GIVEN ENTRIES ::
▼▼▼

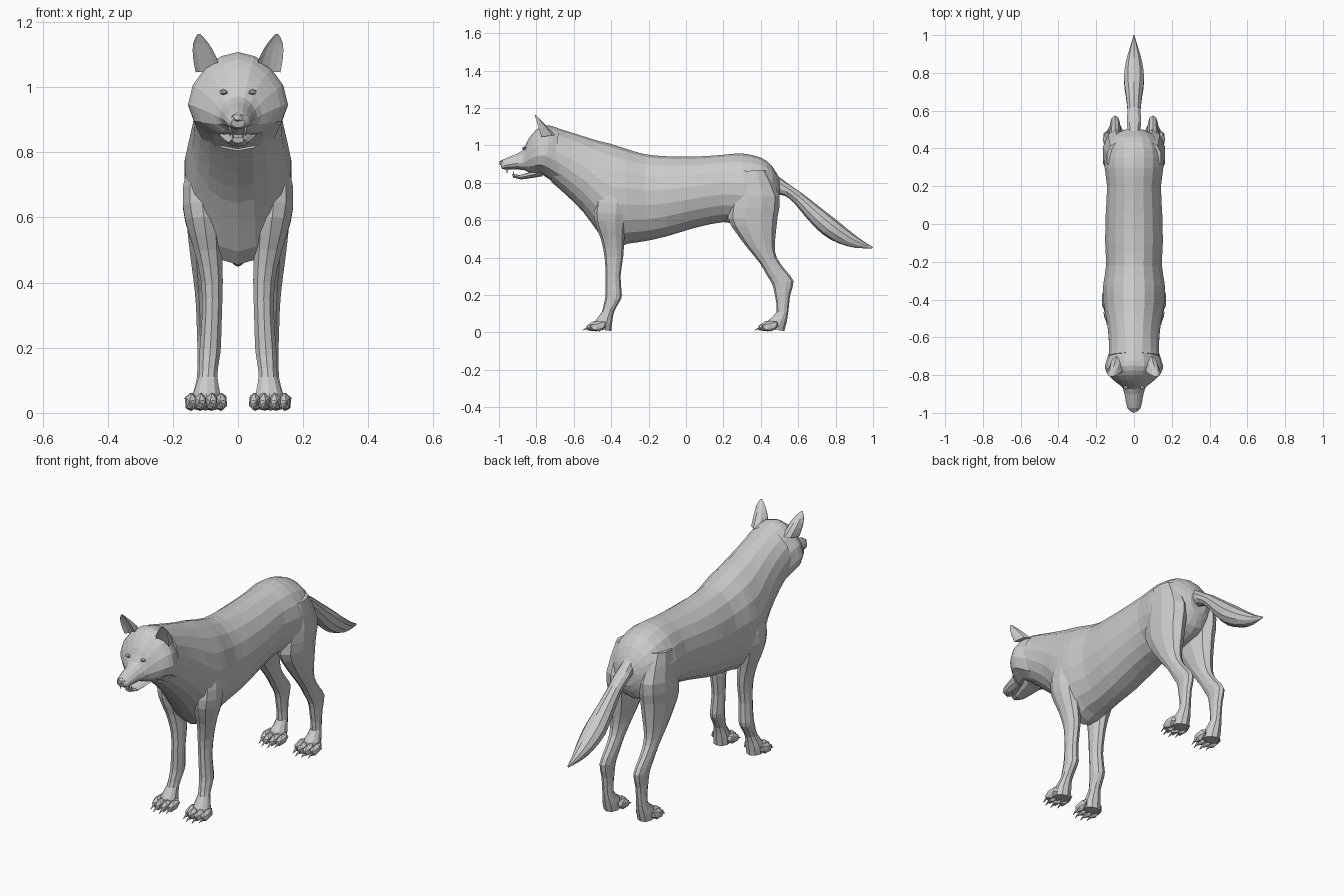
import bpy, bmesh, math
from mathutils import Vector, Matrix


def finish(name, bm, mirror):
    bmesh.ops.recalc_face_normals(bm, faces=bm.faces)
    me = bpy.data.meshes.new(name)
    bm.to_mesh(me)
    bm.free()
    ob = bpy.data.objects.new(name, me)
    bpy.context.collection.objects.link(ob)
    if mirror:
        ob.modifiers.new("mirror", 'MIRROR').use_mirror_merge = False
    return ob


def smooth_path(rows, steps):
    """Catmull-Rom interpolation of the ring table."""
    out = []
    n = len(rows)
    for i in range(n - 1):
        p = [rows[min(max(j, 0), n - 1)] for j in (i - 1, i, i + 1, i + 2)]
        for s in range(steps):
            t = s / steps
            out.append([0.5 * (2 * b + (c - a) * t + (2 * a - 5 * b + 4 * c - d) * t * t
                               + (3 * b - a - 3 * c + d) * t ** 3) for a, b, c, d in zip(*p)])
    out.append(list(rows[-1]))
    return out


def loft(name, rows, sides=12, steps=2, mirror=False, skew=0.0, cup=None):
    """Each ring: y,z of one edge, y,z of the opposite edge, half width, centre x."""
    bm = bmesh.new()
    rings = []
    rows = [tuple(r) + (0.0,) * (6 - len(r)) for r in rows]
    for y1, z1, y2, z2, hw, cx in smooth_path(rows, steps):
        ring = []
        for k in range(sides):
            a = 2 * math.pi * k / sides
            f = math.cos(a)
            x = cx + hw * math.sin(a) * (1 - skew * f)
            if cup is not None and f > 0:
                f *= cup
            ring.append(bm.verts.new((x, (y1 + y2) / 2 + f * (y1 - y2) / 2,
                                      (z1 + z2) / 2 + f * (z1 - z2) / 2)))
        rings.append(ring)
    for r, q in zip(rings, rings[1:]):
        for k in range(sides):
            m = (k + 1) % sides
            bm.faces.new((r[k], r[m], q[m], q[k]))
    bm.faces.new(rings[0])
    bm.faces.new(rings[-1])
    return finish(name, bm, mirror)


def blob(name, loc, size, mirror=True, tilt=0.0):
    bm = bmesh.new()
    mat = (Matrix.Translation(loc) @ Matrix.Rotation(tilt, 4, 'X')
           @ Matrix.Diagonal(Vector(size).to_4d()))
    bmesh.ops.create_icosphere(bm, subdivisions=1, radius=1, matrix=mat)
    return finish(name, bm, mirror)


def spike(name, base, tip, r, mirror=True):
    base, tip = Vector(base), Vector(tip)
    d = tip - base
    bm = bmesh.new()
    mat = Matrix.Translation((base + tip) / 2) @ d.to_track_quat('Z', 'Y').to_matrix().to_4x4()
    bmesh.ops.create_cone(bm, cap_ends=True, segments=5, radius1=r, radius2=0.001,
                          depth=d.length, matrix=mat)
    return finish(name, bm, mirror)


# Torso and neck, rump to throat
loft("torso", [
    (0.50, 0.82, 0.50, 0.70, 0.05), (0.46, 0.89, 0.47, 0.63, 0.115),
    (0.40, 0.935, 0.40, 0.59, 0.15), (0.30, 0.957, 0.30, 0.575, 0.158),
    (0.20, 0.95, 0.20, 0.59, 0.145), (0.05, 0.94, 0.05, 0.56, 0.152),
    (-0.10, 0.942, -0.10, 0.515, 0.155), (-0.22, 0.953, -0.22, 0.488, 0.15),
    (-0.33, 0.985, -0.31, 0.475, 0.165), (-0.40, 1.008, -0.40, 0.455, 0.165),
    (-0.46, 1.022, -0.48, 0.55, 0.155), (-0.52, 1.04, -0.55, 0.645, 0.143),
    (-0.60, 1.065, -0.64, 0.735, 0.135), (-0.68, 1.09, -0.72, 0.805, 0.135)],
    sides=18)

# Head, cheeks and muzzle
loft("head", [
    (-0.64, 1.075, -0.69, 0.79, 0.125), (-0.70, 1.098, -0.74, 0.825, 0.143),
    (-0.75, 1.108, -0.775, 0.845, 0.150), (-0.80, 1.085, -0.81, 0.848, 0.128),
    (-0.845, 1.03, -0.84, 0.855, 0.088), (-0.875, 0.972, -0.865, 0.868, 0.058),
    (-0.93, 0.945, -0.92, 0.872, 0.045), (-0.975, 0.926, -0.97, 0.872, 0.035),
    (-0.995, 0.91, -0.985, 0.876, 0.02)], sides=14, skew=0.22)
loft("lower_jaw", [
    (-0.77, 0.88, -0.77, 0.835, 0.06), (-0.83, 0.858, -0.83, 0.825, 0.045),
    (-0.89, 0.842, -0.88, 0.818, 0.03), (-0.93, 0.848, -0.925, 0.828, 0.018)],
    sides=8, steps=1)
blob("nose", (0, -0.983, 0.907), (0.024, 0.017, 0.017), mirror=False)
blob("eye", (0.045, -0.866, 0.985), (0.014, 0.011, 0.009))
spike("upper_fang", (0.024, -0.955, 0.88), (0.024, -0.957, 0.848), 0.006)
spike("lower_fang", (0.015, -0.92, 0.838), (0.017, -0.925, 0.866), 0.005)

# Cupped ears
loft("ear", [
    (-0.86, 1.035, -0.70, 1.055, 0.040, 0.092), (-0.85, 1.085, -0.735, 1.095, 0.038, 0.102),
    (-0.83, 1.135, -0.775, 1.135, 0.025, 0.114), (-0.815, 1.163, -0.805, 1.163, 0.004, 0.12)],
    sides=10, mirror=True, cup=-0.3)

# Tail
loft("tail", [
    (0.45, 0.87, 0.47, 0.74, 0.03), (0.54, 0.80, 0.53, 0.73, 0.04),
    (0.62, 0.745, 0.58, 0.69, 0.036), (0.71, 0.675, 0.65, 0.605, 0.045),
    (0.80, 0.605, 0.73, 0.525, 0.056), (0.88, 0.54, 0.82, 0.475, 0.045),
    (0.95, 0.487, 0.91, 0.452, 0.022), (1.0, 0.457, 0.995, 0.45, 0.003)], sides=10)

# Legs, shoulder or hip down to the paw
loft("front_leg", [
    (-0.45, 0.85, -0.32, 0.85, 0.035, 0.10), (-0.485, 0.70, -0.31, 0.68, 0.06, 0.112),
    (-0.49, 0.60, -0.32, 0.58, 0.06, 0.105), (-0.455, 0.50, -0.33, 0.50, 0.045, 0.092),
    (-0.435, 0.40, -0.335, 0.41, 0.035, 0.08), (-0.43, 0.30, -0.35, 0.30, 0.032, 0.08),
    (-0.43, 0.20, -0.343, 0.20, 0.034, 0.085), (-0.438, 0.16, -0.355, 0.165, 0.032, 0.088),
    (-0.45, 0.11, -0.385, 0.11, 0.030, 0.092), (-0.485, 0.06, -0.395, 0.05, 0.044, 0.096),
    (-0.49, 0.02, -0.40, 0.008, 0.044, 0.097)], sides=10, mirror=True)
loft("hind_leg", [
    (0.27, 0.86, 0.43, 0.87, 0.05, 0.095), (0.24, 0.72, 0.50, 0.73, 0.072, 0.095),
    (0.225, 0.61, 0.49, 0.62, 0.068, 0.095), (0.27, 0.53, 0.48, 0.53, 0.058, 0.097),
    (0.33, 0.45, 0.475, 0.46, 0.045, 0.10), (0.395, 0.37, 0.485, 0.40, 0.035, 0.10),
    (0.43, 0.31, 0.53, 0.335, 0.030, 0.10), (0.46, 0.26, 0.575, 0.275, 0.028, 0.10),
    (0.475, 0.20, 0.557, 0.20, 0.026, 0.10), (0.485, 0.11, 0.547, 0.11, 0.027, 0.10),
    (0.44, 0.065, 0.537, 0.05, 0.040, 0.10), (0.43, 0.02, 0.525, 0.008, 0.042, 0.10)],
    sides=10, mirror=True)

# Toes and claws
for leg, cx, y0 in (("front", 0.097, -0.487), ("hind", 0.10, 0.432)):
    for i, dx in enumerate((-0.046, -0.017, 0.017, 0.046)):
        back = 0.018 if i in (0, 3) else 0.0
        x, y = cx + dx, y0 + back
        blob(f"{leg}_toe_{i + 1}", (x, y, 0.034), (0.02, 0.05, 0.029), tilt=0.25)
        spike(f"{leg}_claw_{i + 1}", (x, y - 0.035, 0.026), (x, y - 0.066, 0.012), 0.007)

▲▲▲

EXERCISE REQUIREMENTS ::
Return exactly, and only, the lines above starting at the line that contains "sides=8, steps=1)" and ending at the line that contains "-0.957, 0.848), 0.006)".

RESPONSE TO THE EXERCISE ::
    sides=8, steps=1)
blob("nose", (0, -0.983, 0.907), (0.024, 0.017, 0.017), mirror=False)
blob("eye", (0.045, -0.866, 0.985), (0.014, 0.011, 0.009))
spike("upper_fang", (0.024, -0.955, 0.88), (0.024, -0.957, 0.848), 0.006)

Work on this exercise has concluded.